__Description of the task__
Only one stretch of the data is wanted: the line containing "bm.to_mesh(mesh)", the line containing "bmesh.ops.create_cube(bm, size=1, matrix=place)", and every line between them, copied exactly.

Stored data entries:
++++++++++
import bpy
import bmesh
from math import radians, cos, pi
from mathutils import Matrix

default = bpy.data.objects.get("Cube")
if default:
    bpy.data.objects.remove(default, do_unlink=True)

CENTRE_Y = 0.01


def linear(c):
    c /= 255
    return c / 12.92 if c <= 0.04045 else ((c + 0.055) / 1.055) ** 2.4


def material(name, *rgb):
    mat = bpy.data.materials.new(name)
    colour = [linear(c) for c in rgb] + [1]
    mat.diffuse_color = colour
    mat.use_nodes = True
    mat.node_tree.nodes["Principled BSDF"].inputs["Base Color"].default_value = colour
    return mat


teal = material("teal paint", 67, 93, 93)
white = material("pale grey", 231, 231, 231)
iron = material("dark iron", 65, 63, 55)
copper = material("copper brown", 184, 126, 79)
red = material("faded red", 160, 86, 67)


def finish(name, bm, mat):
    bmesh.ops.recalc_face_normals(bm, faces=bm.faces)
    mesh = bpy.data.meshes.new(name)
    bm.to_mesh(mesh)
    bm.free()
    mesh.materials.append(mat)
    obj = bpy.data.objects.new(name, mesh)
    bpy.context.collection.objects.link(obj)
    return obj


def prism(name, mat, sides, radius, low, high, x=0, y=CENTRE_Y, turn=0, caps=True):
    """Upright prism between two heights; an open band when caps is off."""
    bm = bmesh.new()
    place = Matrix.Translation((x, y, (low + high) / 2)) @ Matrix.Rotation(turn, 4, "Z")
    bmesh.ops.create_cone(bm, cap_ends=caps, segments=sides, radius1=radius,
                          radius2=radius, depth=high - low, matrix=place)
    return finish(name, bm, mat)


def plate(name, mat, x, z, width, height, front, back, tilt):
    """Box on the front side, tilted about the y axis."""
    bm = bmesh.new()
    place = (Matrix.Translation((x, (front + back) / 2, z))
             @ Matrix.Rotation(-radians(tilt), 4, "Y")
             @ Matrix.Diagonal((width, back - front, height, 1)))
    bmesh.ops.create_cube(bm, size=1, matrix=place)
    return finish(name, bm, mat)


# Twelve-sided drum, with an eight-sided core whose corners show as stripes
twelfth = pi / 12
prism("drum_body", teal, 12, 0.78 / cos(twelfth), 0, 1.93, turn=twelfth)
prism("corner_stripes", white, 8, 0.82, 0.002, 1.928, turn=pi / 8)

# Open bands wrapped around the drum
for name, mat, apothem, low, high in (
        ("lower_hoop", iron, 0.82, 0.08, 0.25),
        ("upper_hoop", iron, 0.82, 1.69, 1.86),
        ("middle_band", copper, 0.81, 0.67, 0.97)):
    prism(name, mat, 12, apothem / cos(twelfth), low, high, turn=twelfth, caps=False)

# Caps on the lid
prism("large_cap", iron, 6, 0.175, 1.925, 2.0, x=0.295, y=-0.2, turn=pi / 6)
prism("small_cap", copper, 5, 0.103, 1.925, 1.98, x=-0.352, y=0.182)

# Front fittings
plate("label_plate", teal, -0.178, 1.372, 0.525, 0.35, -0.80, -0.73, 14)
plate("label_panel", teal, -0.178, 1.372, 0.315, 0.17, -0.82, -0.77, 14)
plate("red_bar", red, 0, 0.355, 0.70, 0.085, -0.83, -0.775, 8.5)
++++++++++
__Task response__
    bm.to_mesh(mesh)
    bm.free()
    mesh.materials.append(mat)
    obj = bpy.data.objects.new(name, mesh)
    bpy.context.collection.objects.link(obj)
    return obj


def prism(name, mat, sides, radius, low, high, x=0, y=CENTRE_Y, turn=0, caps=True):
    """Upright prism between two heights; an open band when caps is off."""
    bm = bmesh.new()
    place = Matrix.Translation((x, y, (low + high) / 2)) @ Matrix.Rotation(turn, 4, "Z")
    bmesh.ops.create_cone(bm, cap_ends=caps, segments=sides, radius1=radius,
                          radius2=radius, depth=high - low, matrix=place)
    return finish(name, bm, mat)


def plate(name, mat, x, z, width, height, front, back, tilt):
    """Box on the front side, tilted about the y axis."""
    bm = bmesh.new()
    place = (Matrix.Translation((x, (front + back) / 2, z))
             @ Matrix.Rotation(-radians(tilt), 4, "Y")
             @ Matrix.Diagonal((width, back - front, height, 1)))
    bmesh.ops.create_cube(bm, size=1, matrix=place)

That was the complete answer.